Parliament

Gordon Campbell | Parliament TV | Parliament Today | Video | Questions Of the Day | Search

 

Labour backtracks on universal benefit

Judith Collins MP
National Party Welfare Spokeswoman

26 October 2006

Labour backtracks on universal benefit

National Party Welfare spokeswoman Judith Collins says David Benson-Pope has sent the clearest signal yet that the Government's pledge to deliver a universal benefit to welfare recipients has hit the rocks.

"Labour's been prattling on about this mythical universal benefit since 1989. Nearly 20 years later, and following fresh promises in the last election campaign, Labour's now backtracking - again.

"According to Mr Benson-Pope's comments today, New Zealanders can expect to go to the polls again before Labour gets its act together on its universal benefit brainchild."

Ms Collins says she welcomes Mr Benson-Pope's other comments today but suggests some of his initiatives are "blindingly obvious and what the public already expect of Work and Income".

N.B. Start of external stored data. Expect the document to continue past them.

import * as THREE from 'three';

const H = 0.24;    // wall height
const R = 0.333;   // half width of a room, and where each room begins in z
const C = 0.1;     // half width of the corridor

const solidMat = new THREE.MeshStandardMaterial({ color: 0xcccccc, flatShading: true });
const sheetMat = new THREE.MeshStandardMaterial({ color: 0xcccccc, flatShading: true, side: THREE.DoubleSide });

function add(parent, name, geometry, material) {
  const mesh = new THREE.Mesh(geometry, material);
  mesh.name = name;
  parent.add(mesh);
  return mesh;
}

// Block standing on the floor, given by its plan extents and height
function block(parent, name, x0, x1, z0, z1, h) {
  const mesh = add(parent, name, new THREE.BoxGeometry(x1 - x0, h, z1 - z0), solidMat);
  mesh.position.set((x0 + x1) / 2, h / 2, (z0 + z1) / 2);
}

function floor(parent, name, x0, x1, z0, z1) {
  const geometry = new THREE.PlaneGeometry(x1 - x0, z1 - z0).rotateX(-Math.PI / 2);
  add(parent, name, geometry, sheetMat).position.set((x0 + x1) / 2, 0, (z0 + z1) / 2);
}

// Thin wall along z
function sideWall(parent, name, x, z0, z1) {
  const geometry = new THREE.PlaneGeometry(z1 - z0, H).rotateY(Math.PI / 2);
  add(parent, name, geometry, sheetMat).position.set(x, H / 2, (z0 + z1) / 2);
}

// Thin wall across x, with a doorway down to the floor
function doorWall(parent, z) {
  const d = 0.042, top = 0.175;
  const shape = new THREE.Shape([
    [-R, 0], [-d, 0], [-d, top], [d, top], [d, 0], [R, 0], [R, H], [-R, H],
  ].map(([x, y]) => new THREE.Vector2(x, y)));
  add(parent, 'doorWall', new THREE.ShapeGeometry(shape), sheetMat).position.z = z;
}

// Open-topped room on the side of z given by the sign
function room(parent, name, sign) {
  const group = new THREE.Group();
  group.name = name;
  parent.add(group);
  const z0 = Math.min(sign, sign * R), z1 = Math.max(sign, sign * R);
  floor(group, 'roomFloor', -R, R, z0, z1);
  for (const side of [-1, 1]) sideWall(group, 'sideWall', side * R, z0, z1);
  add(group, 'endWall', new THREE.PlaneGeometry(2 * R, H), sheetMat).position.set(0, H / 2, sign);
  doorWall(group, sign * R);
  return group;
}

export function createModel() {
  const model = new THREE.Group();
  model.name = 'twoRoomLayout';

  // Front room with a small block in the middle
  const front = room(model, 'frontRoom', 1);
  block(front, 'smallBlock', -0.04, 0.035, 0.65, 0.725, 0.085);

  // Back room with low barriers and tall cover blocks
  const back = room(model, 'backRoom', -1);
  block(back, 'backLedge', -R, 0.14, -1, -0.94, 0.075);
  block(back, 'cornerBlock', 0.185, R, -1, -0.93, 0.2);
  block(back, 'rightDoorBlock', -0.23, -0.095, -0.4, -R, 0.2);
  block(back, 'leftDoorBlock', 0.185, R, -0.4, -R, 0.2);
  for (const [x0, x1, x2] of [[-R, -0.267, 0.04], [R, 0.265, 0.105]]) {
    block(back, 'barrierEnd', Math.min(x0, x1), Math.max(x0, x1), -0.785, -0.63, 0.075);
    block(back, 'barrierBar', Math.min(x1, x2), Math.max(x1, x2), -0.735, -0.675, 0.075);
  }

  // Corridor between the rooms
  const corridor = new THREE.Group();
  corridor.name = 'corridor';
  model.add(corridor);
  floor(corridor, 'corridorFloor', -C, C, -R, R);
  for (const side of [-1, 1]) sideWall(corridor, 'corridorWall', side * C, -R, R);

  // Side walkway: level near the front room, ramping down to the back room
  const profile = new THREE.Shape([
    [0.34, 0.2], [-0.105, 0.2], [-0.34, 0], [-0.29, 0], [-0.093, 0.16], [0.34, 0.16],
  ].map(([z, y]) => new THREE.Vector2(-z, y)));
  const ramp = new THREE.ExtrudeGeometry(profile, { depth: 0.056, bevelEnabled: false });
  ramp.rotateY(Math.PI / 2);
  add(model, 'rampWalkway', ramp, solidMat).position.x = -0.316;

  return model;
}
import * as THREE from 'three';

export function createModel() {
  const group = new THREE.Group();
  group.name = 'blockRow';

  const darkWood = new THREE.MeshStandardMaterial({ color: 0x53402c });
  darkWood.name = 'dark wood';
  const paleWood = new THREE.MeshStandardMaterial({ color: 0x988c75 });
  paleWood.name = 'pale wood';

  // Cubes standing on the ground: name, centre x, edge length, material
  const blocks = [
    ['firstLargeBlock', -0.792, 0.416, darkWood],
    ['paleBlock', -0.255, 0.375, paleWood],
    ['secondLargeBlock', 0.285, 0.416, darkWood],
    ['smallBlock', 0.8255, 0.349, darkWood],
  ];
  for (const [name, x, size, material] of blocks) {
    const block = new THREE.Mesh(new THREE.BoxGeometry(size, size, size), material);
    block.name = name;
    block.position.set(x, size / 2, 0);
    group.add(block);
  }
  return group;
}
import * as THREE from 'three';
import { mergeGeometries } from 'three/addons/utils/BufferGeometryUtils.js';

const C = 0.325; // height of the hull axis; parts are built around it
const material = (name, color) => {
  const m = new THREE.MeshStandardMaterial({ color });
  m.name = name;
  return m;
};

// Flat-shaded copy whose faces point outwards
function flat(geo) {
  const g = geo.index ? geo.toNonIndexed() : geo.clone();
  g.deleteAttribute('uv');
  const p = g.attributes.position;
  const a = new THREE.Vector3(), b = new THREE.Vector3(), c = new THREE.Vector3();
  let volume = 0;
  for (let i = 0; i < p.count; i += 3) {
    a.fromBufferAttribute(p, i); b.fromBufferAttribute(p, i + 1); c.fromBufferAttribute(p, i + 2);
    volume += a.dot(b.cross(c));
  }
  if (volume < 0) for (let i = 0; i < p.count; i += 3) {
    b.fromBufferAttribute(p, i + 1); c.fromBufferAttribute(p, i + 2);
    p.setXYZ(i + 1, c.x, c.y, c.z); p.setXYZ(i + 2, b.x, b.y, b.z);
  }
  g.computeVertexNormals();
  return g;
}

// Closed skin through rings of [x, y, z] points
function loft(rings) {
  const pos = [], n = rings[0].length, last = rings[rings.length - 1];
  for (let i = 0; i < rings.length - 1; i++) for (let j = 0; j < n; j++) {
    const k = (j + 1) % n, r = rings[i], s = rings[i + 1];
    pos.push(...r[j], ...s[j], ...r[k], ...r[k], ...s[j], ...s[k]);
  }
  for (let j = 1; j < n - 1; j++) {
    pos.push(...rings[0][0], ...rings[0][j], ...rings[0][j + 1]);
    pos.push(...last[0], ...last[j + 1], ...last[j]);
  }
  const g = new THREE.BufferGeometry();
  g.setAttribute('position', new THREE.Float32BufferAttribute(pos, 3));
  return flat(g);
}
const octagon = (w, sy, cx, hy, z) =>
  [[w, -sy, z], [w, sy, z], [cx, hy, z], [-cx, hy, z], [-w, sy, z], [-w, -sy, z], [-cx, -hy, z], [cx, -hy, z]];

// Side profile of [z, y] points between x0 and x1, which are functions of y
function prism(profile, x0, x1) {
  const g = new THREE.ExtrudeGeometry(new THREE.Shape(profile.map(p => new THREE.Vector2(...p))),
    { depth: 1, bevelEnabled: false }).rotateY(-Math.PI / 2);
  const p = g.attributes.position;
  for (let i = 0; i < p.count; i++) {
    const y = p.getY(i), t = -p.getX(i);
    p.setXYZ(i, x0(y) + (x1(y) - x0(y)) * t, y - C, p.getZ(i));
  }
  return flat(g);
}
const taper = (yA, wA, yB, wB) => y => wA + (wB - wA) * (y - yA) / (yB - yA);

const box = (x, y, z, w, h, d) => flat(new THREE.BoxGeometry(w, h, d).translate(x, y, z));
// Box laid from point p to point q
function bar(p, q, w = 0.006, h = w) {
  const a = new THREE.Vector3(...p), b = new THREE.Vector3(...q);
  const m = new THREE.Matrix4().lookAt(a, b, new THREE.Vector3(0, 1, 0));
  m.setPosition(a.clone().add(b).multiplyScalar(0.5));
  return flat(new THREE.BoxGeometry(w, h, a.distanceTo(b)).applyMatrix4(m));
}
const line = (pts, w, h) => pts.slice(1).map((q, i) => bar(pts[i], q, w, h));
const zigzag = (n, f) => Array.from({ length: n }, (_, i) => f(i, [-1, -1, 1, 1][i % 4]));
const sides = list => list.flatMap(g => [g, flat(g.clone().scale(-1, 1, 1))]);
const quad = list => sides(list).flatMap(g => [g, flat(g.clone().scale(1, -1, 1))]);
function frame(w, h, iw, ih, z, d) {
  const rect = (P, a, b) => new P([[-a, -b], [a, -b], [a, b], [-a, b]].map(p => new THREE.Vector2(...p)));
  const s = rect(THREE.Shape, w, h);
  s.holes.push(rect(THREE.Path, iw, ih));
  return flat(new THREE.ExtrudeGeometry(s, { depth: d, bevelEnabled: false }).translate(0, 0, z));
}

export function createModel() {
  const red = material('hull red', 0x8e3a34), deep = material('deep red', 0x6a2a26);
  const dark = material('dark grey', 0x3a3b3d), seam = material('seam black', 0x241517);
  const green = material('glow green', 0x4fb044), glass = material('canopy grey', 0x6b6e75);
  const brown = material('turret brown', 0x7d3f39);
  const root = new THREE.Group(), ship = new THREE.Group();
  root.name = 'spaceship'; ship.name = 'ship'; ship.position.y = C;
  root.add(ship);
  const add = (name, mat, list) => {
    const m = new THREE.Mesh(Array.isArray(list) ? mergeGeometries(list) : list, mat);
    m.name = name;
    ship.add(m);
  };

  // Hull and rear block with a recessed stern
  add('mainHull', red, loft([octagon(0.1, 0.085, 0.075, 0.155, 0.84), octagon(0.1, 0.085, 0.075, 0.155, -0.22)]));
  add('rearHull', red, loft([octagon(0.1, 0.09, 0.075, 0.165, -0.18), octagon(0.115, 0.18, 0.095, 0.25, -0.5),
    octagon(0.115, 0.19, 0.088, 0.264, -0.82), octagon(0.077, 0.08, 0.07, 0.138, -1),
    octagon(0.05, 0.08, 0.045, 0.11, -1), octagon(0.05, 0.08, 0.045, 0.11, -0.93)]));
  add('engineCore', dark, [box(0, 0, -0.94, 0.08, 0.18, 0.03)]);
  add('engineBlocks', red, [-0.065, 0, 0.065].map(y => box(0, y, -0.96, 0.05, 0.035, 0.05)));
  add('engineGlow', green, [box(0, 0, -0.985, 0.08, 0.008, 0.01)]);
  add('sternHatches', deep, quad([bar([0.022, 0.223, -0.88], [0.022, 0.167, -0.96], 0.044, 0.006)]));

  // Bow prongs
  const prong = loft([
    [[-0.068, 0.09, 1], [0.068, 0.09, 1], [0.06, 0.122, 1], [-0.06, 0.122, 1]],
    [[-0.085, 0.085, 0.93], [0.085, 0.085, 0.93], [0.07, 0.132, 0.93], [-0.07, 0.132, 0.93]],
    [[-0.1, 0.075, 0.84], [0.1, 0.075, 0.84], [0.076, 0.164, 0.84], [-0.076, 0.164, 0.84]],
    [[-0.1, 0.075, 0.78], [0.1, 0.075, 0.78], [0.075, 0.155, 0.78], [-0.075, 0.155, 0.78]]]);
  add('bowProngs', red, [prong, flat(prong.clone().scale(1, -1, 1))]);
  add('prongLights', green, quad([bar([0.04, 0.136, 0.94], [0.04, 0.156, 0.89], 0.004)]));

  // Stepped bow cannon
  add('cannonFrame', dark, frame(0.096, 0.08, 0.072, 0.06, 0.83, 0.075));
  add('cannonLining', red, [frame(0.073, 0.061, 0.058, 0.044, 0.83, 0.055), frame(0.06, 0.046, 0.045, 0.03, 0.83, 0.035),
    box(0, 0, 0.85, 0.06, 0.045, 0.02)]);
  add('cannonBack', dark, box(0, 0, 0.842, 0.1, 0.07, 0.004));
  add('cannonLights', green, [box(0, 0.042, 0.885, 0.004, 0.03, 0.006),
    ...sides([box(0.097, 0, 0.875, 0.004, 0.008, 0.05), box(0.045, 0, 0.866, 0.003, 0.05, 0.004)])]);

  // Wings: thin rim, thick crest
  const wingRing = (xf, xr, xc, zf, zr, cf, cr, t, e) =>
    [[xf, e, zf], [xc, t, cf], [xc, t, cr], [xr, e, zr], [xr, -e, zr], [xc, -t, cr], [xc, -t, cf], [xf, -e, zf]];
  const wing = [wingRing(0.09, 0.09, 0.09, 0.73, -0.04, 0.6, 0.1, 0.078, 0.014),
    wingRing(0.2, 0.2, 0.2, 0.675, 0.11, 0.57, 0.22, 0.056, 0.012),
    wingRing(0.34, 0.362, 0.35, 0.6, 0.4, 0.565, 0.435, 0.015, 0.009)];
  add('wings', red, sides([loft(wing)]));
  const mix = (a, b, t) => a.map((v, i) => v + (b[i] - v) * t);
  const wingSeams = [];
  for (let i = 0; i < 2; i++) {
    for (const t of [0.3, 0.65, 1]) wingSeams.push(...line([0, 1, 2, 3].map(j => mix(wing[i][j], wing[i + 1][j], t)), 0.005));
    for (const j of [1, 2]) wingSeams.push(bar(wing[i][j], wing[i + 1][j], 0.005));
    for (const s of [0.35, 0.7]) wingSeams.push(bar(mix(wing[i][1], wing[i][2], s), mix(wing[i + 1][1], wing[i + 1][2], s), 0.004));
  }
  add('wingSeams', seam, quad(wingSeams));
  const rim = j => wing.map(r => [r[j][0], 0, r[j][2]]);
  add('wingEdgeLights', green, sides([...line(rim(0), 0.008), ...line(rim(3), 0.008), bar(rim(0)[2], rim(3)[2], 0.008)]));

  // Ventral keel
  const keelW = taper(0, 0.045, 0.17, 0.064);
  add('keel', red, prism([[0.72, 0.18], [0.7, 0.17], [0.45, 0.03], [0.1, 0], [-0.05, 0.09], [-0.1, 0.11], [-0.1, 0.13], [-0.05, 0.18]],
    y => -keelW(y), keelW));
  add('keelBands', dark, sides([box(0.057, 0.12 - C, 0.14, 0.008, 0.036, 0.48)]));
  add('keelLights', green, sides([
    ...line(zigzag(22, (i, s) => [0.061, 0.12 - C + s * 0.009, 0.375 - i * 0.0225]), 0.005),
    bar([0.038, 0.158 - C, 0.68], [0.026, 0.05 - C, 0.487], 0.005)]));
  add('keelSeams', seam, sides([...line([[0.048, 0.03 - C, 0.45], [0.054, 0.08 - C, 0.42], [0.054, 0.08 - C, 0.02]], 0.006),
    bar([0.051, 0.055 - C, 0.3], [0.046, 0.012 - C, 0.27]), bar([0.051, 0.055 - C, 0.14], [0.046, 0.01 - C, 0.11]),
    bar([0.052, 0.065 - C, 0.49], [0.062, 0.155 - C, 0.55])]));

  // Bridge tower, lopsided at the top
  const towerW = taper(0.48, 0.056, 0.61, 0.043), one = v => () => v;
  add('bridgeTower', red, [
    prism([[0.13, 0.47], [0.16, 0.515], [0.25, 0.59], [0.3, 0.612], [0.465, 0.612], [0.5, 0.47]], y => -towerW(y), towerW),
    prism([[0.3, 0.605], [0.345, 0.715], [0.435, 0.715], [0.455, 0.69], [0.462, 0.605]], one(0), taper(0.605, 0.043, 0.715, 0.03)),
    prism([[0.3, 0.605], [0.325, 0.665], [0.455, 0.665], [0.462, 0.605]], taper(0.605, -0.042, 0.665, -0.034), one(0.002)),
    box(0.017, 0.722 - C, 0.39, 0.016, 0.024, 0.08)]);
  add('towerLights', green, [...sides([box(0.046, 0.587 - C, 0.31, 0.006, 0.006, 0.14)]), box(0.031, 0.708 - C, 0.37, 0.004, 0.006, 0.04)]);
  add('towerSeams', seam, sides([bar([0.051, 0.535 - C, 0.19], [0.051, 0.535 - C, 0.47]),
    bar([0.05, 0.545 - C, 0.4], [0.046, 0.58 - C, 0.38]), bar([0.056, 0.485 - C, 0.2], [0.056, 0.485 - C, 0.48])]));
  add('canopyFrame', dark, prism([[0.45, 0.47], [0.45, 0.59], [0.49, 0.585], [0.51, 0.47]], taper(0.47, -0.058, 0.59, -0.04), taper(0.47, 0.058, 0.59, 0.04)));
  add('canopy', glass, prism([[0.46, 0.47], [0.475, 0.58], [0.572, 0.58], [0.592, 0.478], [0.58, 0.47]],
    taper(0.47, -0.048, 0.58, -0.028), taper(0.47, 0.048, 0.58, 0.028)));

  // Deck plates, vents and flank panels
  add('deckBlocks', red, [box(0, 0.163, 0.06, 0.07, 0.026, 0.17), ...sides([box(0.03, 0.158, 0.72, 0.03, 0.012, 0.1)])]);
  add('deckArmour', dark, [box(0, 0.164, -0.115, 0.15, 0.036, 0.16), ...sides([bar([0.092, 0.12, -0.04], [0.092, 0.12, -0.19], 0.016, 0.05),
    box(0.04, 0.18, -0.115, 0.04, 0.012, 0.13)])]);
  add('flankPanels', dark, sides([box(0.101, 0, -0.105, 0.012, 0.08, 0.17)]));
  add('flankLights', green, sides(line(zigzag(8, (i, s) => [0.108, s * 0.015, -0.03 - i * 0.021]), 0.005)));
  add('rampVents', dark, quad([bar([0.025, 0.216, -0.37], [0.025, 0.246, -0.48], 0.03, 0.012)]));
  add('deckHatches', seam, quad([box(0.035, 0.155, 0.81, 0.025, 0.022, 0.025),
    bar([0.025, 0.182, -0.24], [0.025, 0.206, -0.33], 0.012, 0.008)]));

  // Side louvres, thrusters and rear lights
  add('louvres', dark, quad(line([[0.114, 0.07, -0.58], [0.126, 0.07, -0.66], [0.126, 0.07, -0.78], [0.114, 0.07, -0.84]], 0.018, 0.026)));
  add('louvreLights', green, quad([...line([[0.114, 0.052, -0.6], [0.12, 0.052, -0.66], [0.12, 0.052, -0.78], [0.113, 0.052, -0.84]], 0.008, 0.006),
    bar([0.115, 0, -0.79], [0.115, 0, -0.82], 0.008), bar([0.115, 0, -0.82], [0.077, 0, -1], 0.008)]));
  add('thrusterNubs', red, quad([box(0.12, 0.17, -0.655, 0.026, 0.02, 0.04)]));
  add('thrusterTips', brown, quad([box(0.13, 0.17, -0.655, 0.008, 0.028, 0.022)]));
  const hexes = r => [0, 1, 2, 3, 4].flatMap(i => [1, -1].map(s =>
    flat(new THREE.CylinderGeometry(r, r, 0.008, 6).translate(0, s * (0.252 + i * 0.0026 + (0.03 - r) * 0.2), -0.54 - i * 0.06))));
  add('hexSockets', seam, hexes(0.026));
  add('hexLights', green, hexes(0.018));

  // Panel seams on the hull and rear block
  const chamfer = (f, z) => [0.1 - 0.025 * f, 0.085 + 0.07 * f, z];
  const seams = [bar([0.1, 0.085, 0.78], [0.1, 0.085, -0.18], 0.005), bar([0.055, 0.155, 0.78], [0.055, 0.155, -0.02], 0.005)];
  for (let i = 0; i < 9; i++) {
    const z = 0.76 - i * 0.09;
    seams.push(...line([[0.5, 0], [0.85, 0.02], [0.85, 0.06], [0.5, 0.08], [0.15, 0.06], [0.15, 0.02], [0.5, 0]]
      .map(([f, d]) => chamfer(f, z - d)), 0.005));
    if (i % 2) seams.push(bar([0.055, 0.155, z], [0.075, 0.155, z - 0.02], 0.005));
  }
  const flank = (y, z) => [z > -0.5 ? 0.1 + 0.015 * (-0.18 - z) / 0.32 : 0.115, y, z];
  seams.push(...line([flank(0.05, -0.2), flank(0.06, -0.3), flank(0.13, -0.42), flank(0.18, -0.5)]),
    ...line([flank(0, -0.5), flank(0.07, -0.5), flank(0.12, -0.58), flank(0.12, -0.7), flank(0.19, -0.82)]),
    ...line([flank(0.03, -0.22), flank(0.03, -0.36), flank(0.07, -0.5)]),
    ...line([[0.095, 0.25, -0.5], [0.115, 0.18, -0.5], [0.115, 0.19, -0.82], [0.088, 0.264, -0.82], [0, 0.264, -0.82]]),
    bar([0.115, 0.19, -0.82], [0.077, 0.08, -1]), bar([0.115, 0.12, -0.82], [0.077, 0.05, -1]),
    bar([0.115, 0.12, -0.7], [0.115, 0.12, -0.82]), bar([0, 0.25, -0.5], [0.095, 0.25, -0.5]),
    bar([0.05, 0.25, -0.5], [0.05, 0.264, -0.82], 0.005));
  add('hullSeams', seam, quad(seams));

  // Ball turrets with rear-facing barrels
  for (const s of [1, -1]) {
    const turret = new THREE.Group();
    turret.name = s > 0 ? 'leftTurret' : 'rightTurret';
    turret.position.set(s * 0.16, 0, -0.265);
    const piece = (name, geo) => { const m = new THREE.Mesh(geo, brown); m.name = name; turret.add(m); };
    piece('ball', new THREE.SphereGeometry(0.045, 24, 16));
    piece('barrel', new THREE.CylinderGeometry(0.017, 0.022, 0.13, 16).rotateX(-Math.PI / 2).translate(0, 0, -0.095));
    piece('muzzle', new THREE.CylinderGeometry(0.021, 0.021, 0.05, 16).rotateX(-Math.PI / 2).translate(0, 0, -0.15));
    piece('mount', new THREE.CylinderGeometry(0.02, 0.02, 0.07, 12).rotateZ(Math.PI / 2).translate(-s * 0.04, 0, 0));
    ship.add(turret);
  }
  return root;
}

She's referring to announcements including the setting stronger work expectations for clients in some circumstances and offering a Job Search Service for work-ready clients.

"Labour's run out of ideas. Today's over-hyped announcements are a case in point," says Ms Collins.

Timeline for Labour's Universal Benefit:

* Labour announced a plan to reform social welfare benefits and introduce a generic benefit, to be known as the Universal Benefit, in the 1989 budget. The new system was to come into force from 1 April 1991.

* A bill was introduced in September 1990, but because Labour lost the election it was not passed.

* Social Services and Employment Minister Steve Maharey said in 2000 that he hoped to have the Universal Benefit finalised by 2002.

* In February 2005, Government ministers approved plans for a new single benefit.

* In July 2005, Hon Steve Maharey referred to the single core benefit being introduced in 2007. 'In 2007, we are going to introduce New Zealand's biggest and most positive social assistance reform since our system was designed almost 70 years ago,' - Steve Maharey.

* Today (October 2006), David Benson-Pope announces plans to delay 'final decisions' on the Universal Benefit until 2008.

ENDS

© Scoop Media

 
 
 
Parliament Headlines | Politics Headlines | Regional Headlines

Scoop 3.0: How You Can Help Scoop’s Evolution

Entering into its third decade of operation, the Scoop news ecosystem is set to undergo another phase of transformation and evolution.

We have big plans for 2018 as we look to expand our public interest journalism coverage, upgrade our publishing infrastructure and offer even more valuable business tools to commercial users of Scoop. More>>

 
 

Speaking Of Transport: Public Engagement On Wellington Scenarios

“Our work on possible solutions for Wellington’s transport future is ongoing, but has progressed to the stage where we’re ready to share our ideas with the public and seek their feedback to help guide our next steps...” More>>

ALSO:

Parental Leave: National's Time-Sharing Change Fails

National has proposed a change to the Parental Leave and Employment Protection Amendment Bill that would allow both parents to take paid parental leave at the same time, if that is what suits them best. More>>

ALSO:

Train Free Thursday: Workers Strike To Defend Terms Of Employment

"They signed up to these conditions a year ago when they got the contract for Wellington's rail services. Now they're trying to increase profits by squeezing frontline workers." More>>

ALSO:

Seclusion: Ombudsman Emphasises Importance Of Monitoring

Disability Rights Commissioner Paula Tesoriero says that while there have been changes to the Education (Update) Amendment Act 2017 to prohibit the use of seclusion, the report is an important reminder of the importance of regular monitoring of schools. More>>

ALSO:

United Future History: "All Good Things Must End"

'We’re extremely proud of what we’ve achieved over the past 15 years, working alongside the government of the day, both National and Labour.' Mr Light told members on Monday. More>>

Gordon Campbell: On The TPP Outcome, And The Hobbit Law

Somehow the Trans Pacific Partnership trade deal has come lurching back from the dead – and as predicted in this column last week, the member countries gathered in Vietnam have announced a deal in broad principle, shunted aside until a later date the stuff on which they don’t agree, and declared victory. More>>

Agreeing To Differ: Greens Maintain Opposition To TPPA
“The Green Party has long opposed the TPPA. The new proposed deal, which came out of the weekend’s talks, still contains key ISDS concessions to corporations that put our democracy at risk, so our position remains the same,” said Green Party trade spokesperson Golriz Ghahraman. More>>

ALSO:

Monitoring Report: A New Chapter For Children’s Rights In New Zealand?

The Children’s Commissioner is calling on the country to embrace children’s rights to ensure their overall well-being. More>>

ALSO:

 
 
 
 
 

LATEST HEADLINES

  • PARLIAMENT
  • POLITICS
  • REGIONAL
 
 

Featured InfoPages

Opening the Election